Friday, 3 May 2013

OMG… It’s May!

Another month has slipped past us and suddenly it’s May.  Time to start “cramming” for the ‘Life in the UK’ test!

We left our overnight mooring in Cropredy at 9.00am slipping silently past the earthmoving machinery digging the large hole for the new Cropredy Marina.  The sign states it’s opening in Summer 2013 but there are only a few pontoons in place and no water in the hole.  Nor are there any signs of buildings or services.  I’m glad we haven’t pre-paid for a mooring.

The next 4 hours were spent slowly cruising through delightful rural countryside.  Only twice did we see a vehicle although a number of boats passed us going in the opposite direction.  This worked in our favour as Jan found most of the locks empty meaning all she needed to do was open the lower gates.  A total of eight locks with three almost immediately after leaving Cropredy and then another five at Claydon.

There is a private winding hole just north of Elkington’s Lock.  Six years ago we hired a boat from Black Prince at Wigrams Turn for a fortnight and managed to complete the Warwickshire Ring before making our way as far south as this winding hole.  We winded the boat in it without realising it was private!  Actually we winded there because the Pearsons Guide had the other winding hole in the wrong place and we passed it.

John we didn’t have time to visit the Bygones Museum at Claydon!  Perhaps next time we pass this way.  Jan walked between the locks and managed to speak with some of the ladies passing in the opposite direction.

We passed a row of moored boats on tick-over just before the first of the Claydon Locks but this didn’t stop the grumpy git on the scruffy looking little plastic boat yelling out his window to “Slow down!”  To which I replied “We are doing tick-over!”

Once through the five Claydon locks we knew there would be no further locks for the next couple of days <phew>! This time we managed to transit through the '”narrows” before Fenny Compton without making a mess of it.  Either Waiouru handles better than the hireboat or I’ve learned something during the intervening six years!

Entering the “Narrows”

I recall reading somewhere that the “Narrows” used to be two tunnels which were subsequently opened (roof taken off).

Last time we went through the “Narrows” a boat came from the opposite direction and I managed to get myself into a “tizz” which resulted in me grounding the boat in the reeds across the cut!  Fortunately we had the canal to ourselves on this occasion.

The strategy of cruising until lunch time appears to be working as we easily found a good mooring in Fenny Compton.  Jan put on a load of washing during the latter part of the journey which confused me at one point as I could feel a vibration in the boat.  Then I realised the washing machie was doing the spin cycle! Smile
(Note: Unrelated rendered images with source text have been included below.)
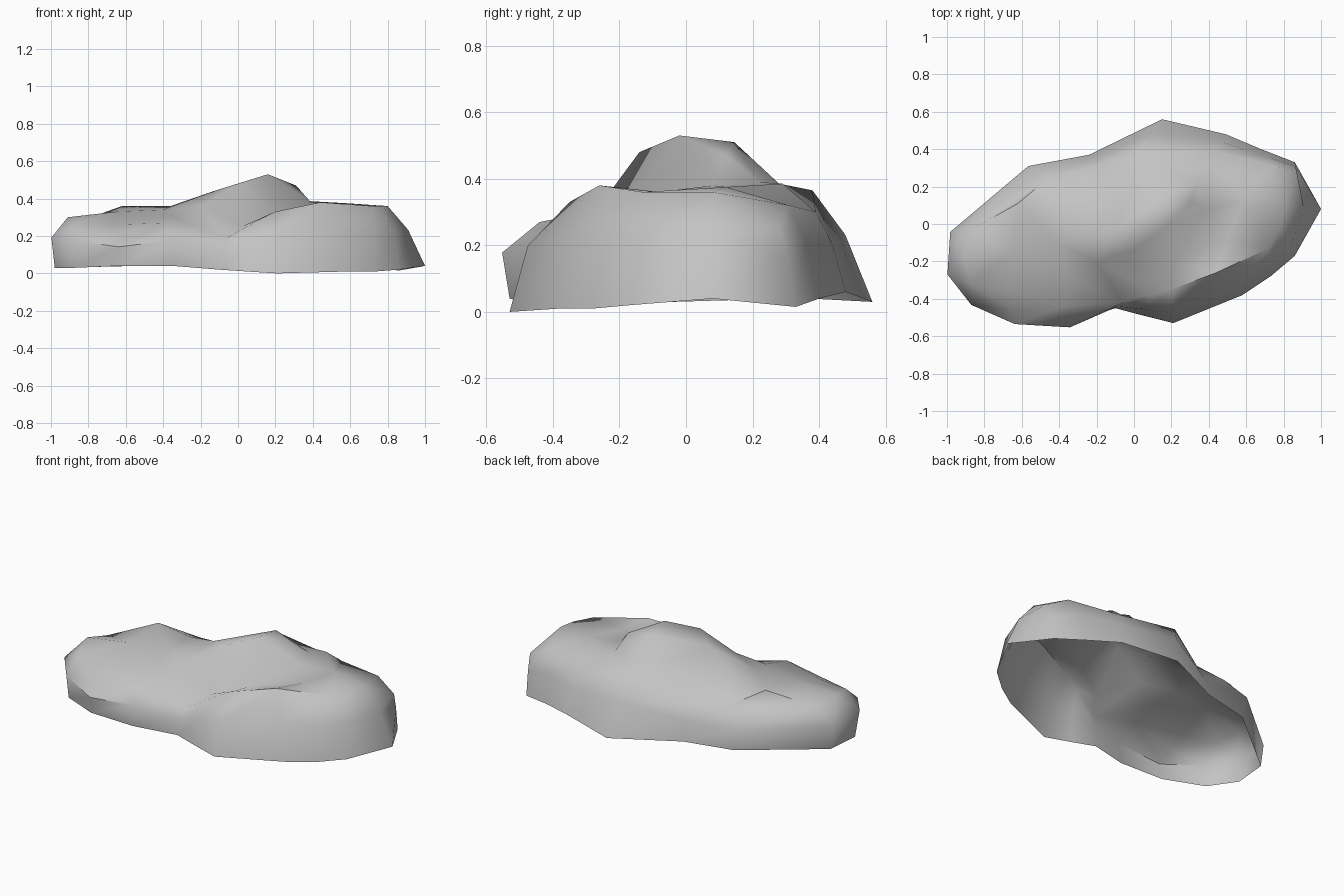
import bpy
import bmesh
from math import radians
from mathutils import Vector
from mathutils.geometry import delaunay_2d_cdt

old = bpy.data.objects.get("Cube")
if old:
    bpy.data.objects.remove(old, do_unlink=True)

# Ground outline, counterclockwise from the +x tip
ground_rim = [
    (1, .08, .04), (.86, .33, .015), (.68, .4, .04), (.49, .48, .06),
    (.15, .56, .03), (-.24, .37, .04), (-.54, .3, .04), (-.96, -.04, .03),
    (-.98, -.25, .03), (-.87, -.41, .03), (-.64, -.52, .04), (-.35, -.53, .04),
    (-.1, -.45, .02), (.05, -.49, .01), (.21, -.53, 0), (.58, -.38, .01),
    (.73, -.28, .01), (.86, -.17, .02)]

# Shoulder where the walls turn into the top, in the same order
shoulder_rim = [
    (.8, .08, .36), (.87, .28, .255), (.74, .31, .32), (.44, .39, .3),
    (.02, .38, .365), (-.2, .31, .24), (-.44, .26, .26), (-.87, -.03, .27),
    (-.91, -.17, .3), (-.87, -.32, .27), (-.65, -.46, .21), (-.38, -.44, .27),
    (-.06, -.42, .19), (.1, -.38, .28), (.2, -.35, .33), (.44, -.26, .38),
    (.72, -.13, .36), (.78, -.02, .36)]

# Crest of the ridge, then the summit, hollows and humps around it
ridge = [(.33, .22, .39), (.16, .145, .51), (-.13, -.05, .44), (-.4, -.11, .34)]
humps = [
    (.16, -.02, .53), (.31, .12, .47), (0, -.14, .48), (-.2, -.2, .36),
    (.39, .08, .38), (.22, -.2, .31), (.02, -.31, .25),
    (.5, -.08, .36), (-.35, -.28, .3), (-.66, -.36, .26), (-.65, -.15, .33),
    (-.62, .11, .36), (-.36, .06, .36), (0, .19, .4), (.2, .28, .385),
    (.4, .29, .385), (.58, .12, .375)]


def waist(low, high):
    """Point on the bulging middle of the wall."""
    if low.x < -.3:
        inward = -.25
    else:
        inward = .45 if low.y > 0 else .3
    point = low.lerp(high, inward)
    point.z = low.z + (high.z - low.z) * .6
    return point


def inside(point, outline):
    """Whether a flat point lies within the outline."""
    hit = False
    for a, b in zip(outline, outline[1:] + outline[:1]):
        if (a.y > point.y) != (b.y > point.y):
            hit ^= point.x < a.x + (point.y - a.y) * (b.x - a.x) / (b.y - a.y)
    return hit


def build_rock(name, material):
    bm = bmesh.new()
    low = [Vector(p) for p in ground_rim]
    high = [Vector(p) for p in shoulder_rim]
    middle = [waist(a, b) for a, b in zip(low, high)]
    count = len(low)

    # Walls, open underneath
    top = high + [Vector(p) for p in ridge + humps]
    top_verts = [bm.verts.new(p) for p in top]
    rings = [[bm.verts.new(p) for p in ring] for ring in (low, middle)]
    rings.append(top_verts[:count])
    for lower, upper in zip(rings, rings[1:]):
        for i in range(count):
            j = (i + 1) % count
            bm.faces.new((lower[i], lower[j], upper[j], upper[i]))

    # Top surface, keeping the rim and the ridge as edges
    edges = [(i, (i + 1) % count) for i in range(count)]
    edges += [(count + i, count + i + 1) for i in range(len(ridge) - 1)]
    result = delaunay_2d_cdt([p.xy for p in top], edges, [], 0, 1e-5)
    faces, sources = result[2], result[3]
    rim = set(range(count))
    for face in faces:
        ids = [sources[i][0] for i in face]
        centre = sum((top[i].xy for i in ids), Vector((0, 0))) / len(ids)
        # Skip slivers outside a dent in the rim
        if rim.issuperset(ids) and not inside(centre, high):
            continue
        bm.faces.new([top_verts[i] for i in ids])

    bmesh.ops.recalc_face_normals(bm, faces=bm.faces)
    bm.normal_update()
    if sum(f.normal.z * f.calc_area() for f in bm.faces) < 0:
        bmesh.ops.reverse_faces(bm, faces=bm.faces)
    mesh = bpy.data.meshes.new(name)
    bm.to_mesh(mesh)
    bm.free()
    mesh.materials.append(material)
    mesh.shade_smooth()
    mesh.set_sharp_from_angle(angle=radians(55))
    rock = bpy.data.objects.new(name, mesh)
    bpy.context.collection.objects.link(rock)


stone = bpy.data.materials.new("grey stone")
stone.use_nodes = True
colour = (.55, .55, .55, 1)
stone.diffuse_color = colour
stone.node_tree.nodes["Principled BSDF"].inputs["Base Color"].default_value = colour

build_rock("rock", stone)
As we entered Fenny Compton I looked back and the prop thrust from Waiouru didn’t look right.  Instead of being a straight line behind it was off to starboard and there was a “bubbling” effect at the stern.  So when we moored I went down the weed hatch to feel around the shaft and propeller.  It had to be by feel as the water was too murky to see.  I could feel vegetation, plastic, twine and nylon fishing line.  Trying to clear it with my hands didn’t work so I resorted to using the serrated bread knife which cut through it like…… bread!  Don’t tell Jan I used the bread knife as the taste of tomorrows bread can be a surprise!  OK… just joking!  I used the £2 bread knife from Wilkinsons which was purchased for clearing the propeller.  The rotary clothesline was then erected on the stern for Jan to dry the laundry.  I then washed and polished the port side.  There’s considerable more surface area to wash and polish when compared to the car!  I needed a beer afterwards but they were all warm! 

Tonight we’re going to The wharf Inn for our evening meal and to rehydrate!

1 comment :

nicknorman said...

I think a good response to "SLOW DOWN", providing you are going slowly, is "TIE YOUR BOAT UP PROPERLY". Expletives optional.